Charlie's Blog: Fatigue and Exhaustion in the Sub-Optimal State of Operation

2.17.2018

Fatigue and Exhaustion in the Sub-Optimal State of Operation


I don't stop when I'm tired. I stop when I'm done.
DAVID GOGGINS

Motivation is not very motivating. If you have ever made big plans or New Year's Resolutions, you know how the initial excitement of making changes in your life wear off in a short while as the projects turn into drudgery and work. This happens so frequently that we have to conclude that motivation as we know it is a waste of time. There is only enough energy to make the initial decision. To follow through with those decisions requires something. That something else is grit.

Grit is what makes you get up each day and go to work even though you don't feel like it. I have yet to miss a day of work this year despite battling a nasty flu a short while ago. I just have the habit of showing up even when I feel really bad. But don't ask me about showing up for the gym. I do not display the same grit on that sort of stuff. Why?

Work is an essential thing in my life. If I don't work, I don't get paid. Some people are in the habit of blowing off work on those days they aren't feeling it. Those people wind up poor. You have to work. I have to work, so I do it whether I feel like it or not. I never worry that I have never felt like going to work a single day in my life. My feelings don't matter. I have to get it done.

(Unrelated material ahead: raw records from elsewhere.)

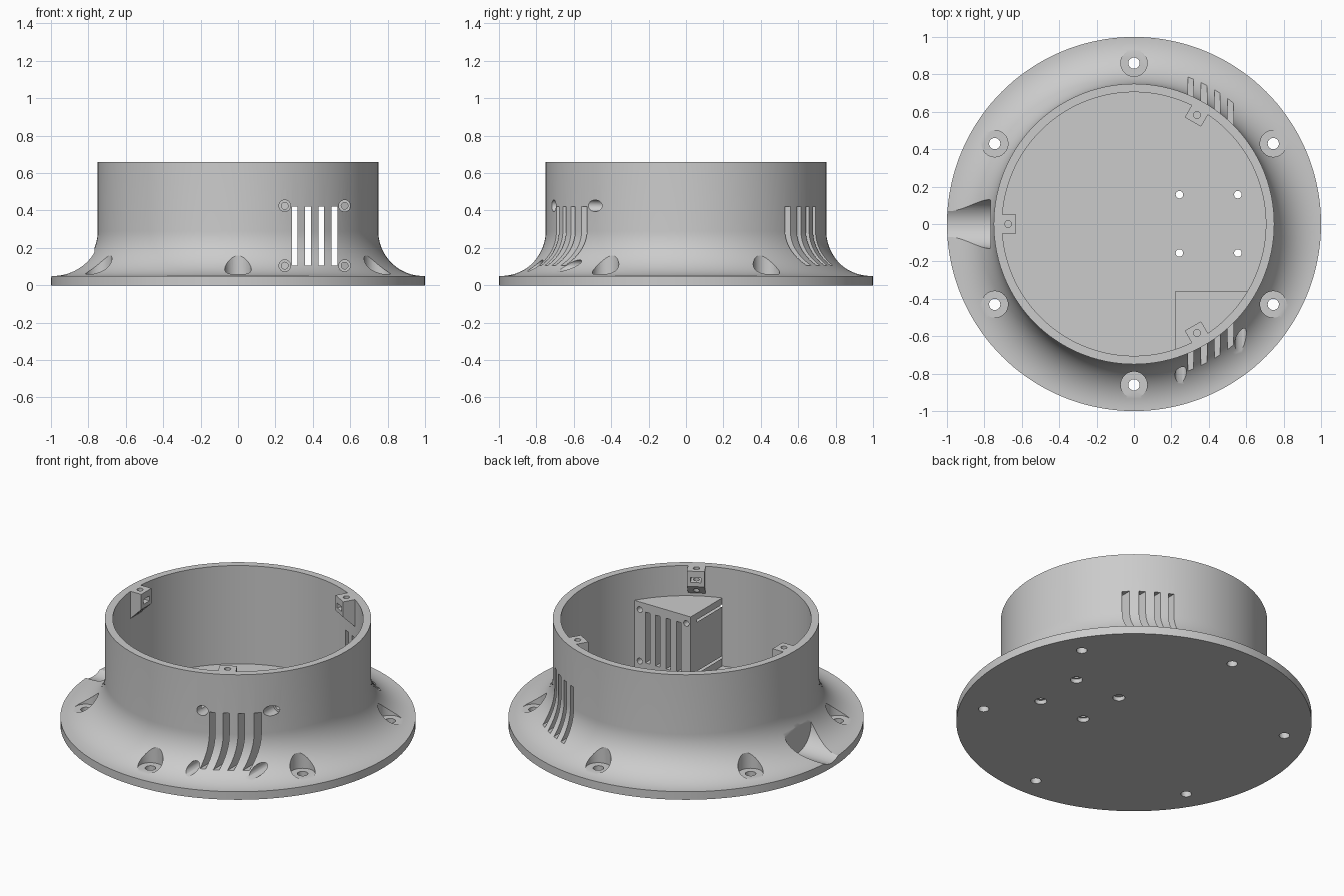
import bpy, bmesh, math
from mathutils import Matrix, Vector

if "Cube" in bpy.data.objects:
    bpy.data.objects.remove(bpy.data.objects["Cube"], do_unlink=True)

grey = bpy.data.materials.new("plain_grey")
grey.use_nodes = True
GREY = (0.6, 0.6, 0.6, 1)
grey.diffuse_color = GREY
grey.node_tree.nodes["Principled BSDF"].inputs["Base Color"].default_value = GREY


def make(name, bm):
    bmesh.ops.recalc_face_normals(bm, faces=bm.faces)
    mesh = bpy.data.meshes.new(name)
    bm.to_mesh(mesh)
    bm.free()
    mesh.materials.append(grey)
    ob = bpy.data.objects.new(name, mesh)
    bpy.context.collection.objects.link(ob)
    return ob


def box(name, lo, hi):
    lo, hi = Vector(lo), Vector(hi)
    bm = bmesh.new()
    size = Matrix.Diagonal((*(hi - lo), 1))
    bmesh.ops.create_cube(bm, size=1, matrix=Matrix.Translation((lo + hi) / 2) @ size)
    return make(name, bm)


def rod(name, a, b, r, segs=32):
    a, b = Vector(a), Vector(b)
    turn = (b - a).to_track_quat('Z', 'Y').to_matrix().to_4x4()
    bm = bmesh.new()
    bmesh.ops.create_cone(bm, cap_ends=True, segments=segs, radius1=r, radius2=r,
                          depth=(b - a).length, matrix=Matrix.Translation((a + b) / 2) @ turn)
    return make(name, bm)


def boolean(ob, tools, op='DIFFERENCE'):
    for t in tools:
        t.hide_render = True
        m = ob.modifiers.new("cut", 'BOOLEAN')
        m.operation, m.object, m.solver = op, t, 'EXACT'
    bpy.context.view_layer.update()
    baked = bpy.data.meshes.new_from_object(
        ob.evaluated_get(bpy.context.evaluated_depsgraph_get()))
    ob.modifiers.clear()
    ob.data = baked


def smooth(ob):
    bpy.ops.object.select_all(action='DESELECT')
    ob.select_set(True)
    bpy.context.view_layer.objects.active = ob
    bpy.ops.object.shade_smooth_by_angle(angle=math.radians(30))


# Housing: revolved wall, flared flange and floor
FLOOR, TOP, INNER, OUTER, FLARE = 0.05, 0.66, 0.705, 0.75, 0.24
profile = [(0, 0), (1, 0), (1, FLOOR)]
for i in range(21):
    a = math.radians(90 * i / 20)
    profile.append((OUTER + FLARE * (1 - math.sin(a)), FLOOR + FLARE * (1 - math.cos(a))))
profile += [(OUTER, TOP), (INNER, TOP), (INNER, FLOOR), (0, FLOOR)]
bm = bmesh.new()
ring = [bm.verts.new((r, 0, z)) for r, z in profile]
edges = [bm.edges.new(pair) for pair in zip(ring, ring[1:])]
bmesh.ops.spin(bm, geom=ring + edges, cent=(0, 0, 0), axis=(0, 0, 1),
               angle=math.tau, steps=144, use_duplicate=False)
bmesh.ops.remove_doubles(bm, verts=bm.verts, dist=0.0002)
housing = make("housing", bm)

# Fan block: box trimmed to the round wall
fan_block = box("fan_block", (0.22, -0.8, 0.04), (0.8, -0.36, 0.473))
trim = rod("trim", (0, 0, 0), (0, 0, 1), 0.72, 144)
boolean(fan_block, [trim], 'INTERSECT')

# Vent slots and counterbored fan screws, shared by housing and block
vents = [box("vent_cutter", (x - 0.015, -1.1, 0.105), (x + 0.015, 1.1, 0.42))
         for x in (0.303, 0.374, 0.445, 0.516)]
for x in (0.25, 0.57):
    for z in (0.105, 0.425):
        vents.append(rod("screw_cutter", (x, -1.1, z), (x, -0.42, z), 0.031))
        vents.append(rod("screw_cutter", (x, -0.5, z), (x, -0.3, z), 0.018))

# Flange bolt holes, floor holes and the cable notch
holes = []
for k in range(6):
    a = math.radians(30 + 60 * k)
    x, y = 0.86 * math.cos(a), 0.86 * math.sin(a)
    holes.append(rod("bolt_cutter", (x, y, -0.1), (x, y, 0.2), 0.03))
    holes.append(rod("bolt_cutter", (x, y, 0.06), (x, y, 0.4), 0.071))
for x in (0.243, 0.555):
    for y in (-0.155, 0.157):
        holes.append(rod("floor_cutter", (x, y, -0.1), (x, y, 0.1), 0.02))
        holes.append(rod("floor_cutter", (x, y, -0.1), (x, y, 0.025), 0.034))
holes.append(rod("notch_cutter", (-1.2, 0, 0.16), (-0.768, 0, 0.16), 0.13, 64))

boolean(housing, vents + holes)
boolean(fan_block, vents)

# Lid tabs: wedge with a screw hole and a nut pocket
tab_side = [(0.63, TOP), (0.63, 0.565), (0.715, 0.48), (0.715, TOP)]
bm = bmesh.new()
face = bm.faces.new([bm.verts.new((r, -0.05, z)) for r, z in tab_side])
moved = bmesh.ops.extrude_face_region(bm, geom=[face])["geom"]
bmesh.ops.translate(bm, vec=(0, 0.1, 0),
                    verts=[v for v in moved if isinstance(v, bmesh.types.BMVert)])
tab = make("lid_tab", bm)
tab_cutters = [rod("tab_cutter", (0.673, 0, 0.4), (0.673, 0, 0.8), 0.018),
               box("tab_cutter", (0.6, -0.03, 0.59), (0.7, 0.03, 0.62))]
boolean(tab, tab_cutters)
tabs = [tab, tab.copy(), tab.copy()]
for ob, deg in zip(tabs, (180, 60, -60)):
    if ob is not tab:
        bpy.context.collection.objects.link(ob)
    ob.rotation_euler.z = math.radians(deg)

for ob in vents + holes + tab_cutters + [trim]:
    bpy.data.objects.remove(ob, do_unlink=True)
for ob in (housing, fan_block, tab):
    smooth(ob)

Resolve is a powerful thing. It is way more powerful than motivation. You discover that most success in life isn't a matter of winning as it is in simply not quitting. Obligations strengthen resolve. Once quitting is no longer an option, the only thing left is to get it done.

This is the genius of Navy SEAL and extreme endurance athlete David Goggins. This is a guy who has learned to never quit. Goggins is a man filled with grit. He is worthy of your emulation. You want to have this man's grit in your life. Here's a nugget of David's wisdom that I recall frequently:
When you think that you are done you're only 40% in to what your body's capable of doing. That's just the limits that we put on ourselves.
I have pushed through being done enough to agree with Goggins's 40% Rule. Heck, I'm usually done before I even begin. But I ignore that garbage. Fatigue and exhaustion are mostly mental. Your brain tries to preserve your body by convincing you that you are done long before you are actually done. It is possible to push yourself beyond what your body can endure and kill yourself. People have done this. But for 99% of the rest of us, we never even come close to this level of fatigue and exhaustion.


Grit is simply the resolution to embrace whatever suffering you will encounter on the way to accomplishing your goal or mission. Pain is your friend. Comfort is your enemy. The crucibles of life will test this resolve, but the resolve becomes stronger the more it is tested. I think God also helps us in these trials. He gives us the strength to endure our trials. Christ commands us to take up our crosses daily and follow Him.

The problem so many people have is they either wait for or seek out the "optimum." Things have to be perfect and pleasant or else they are ready to abort the mission. But this makes no sense whatsoever. I can't recall a single time in my life when I found the optimum. The reality is that the bulk of my life as been spent in the sub-optimal state of operation. I have not always had the breaks I felt I deserved. At this point, I have to accept that the sub-optimal state of operation is the default setting of existence. Then, you layer on a generous helping of fatigue and exhaustion on top of it to make it even more daunting. You can make excuses, or you can resolve to get it done despite the challenge.

As I get older, my life becomes less optimal. My body doesn't automatically do what I want it to do. I used to go to bed tried. Now, I wake up tired and go to bed really tired. I don't know if this is because I am old or if I merely think I am old. I've seen some old people do some pretty remarkable things. They had grit. A lifetime of suffering and persevering will give you that.

There is no secret to successful living. It is nothing more than accepting the required amount of suffering. Once you get used to being tired, being in pain, and stuck in the sub-optimal state of operation, there is little you can't do. That is some counterintuitive logic, but it is true. These things are not barriers. They are opportunities. When things are going really bad, motivation exits out the back. Whatever is left is your resolve. Resolution is what will carry you through.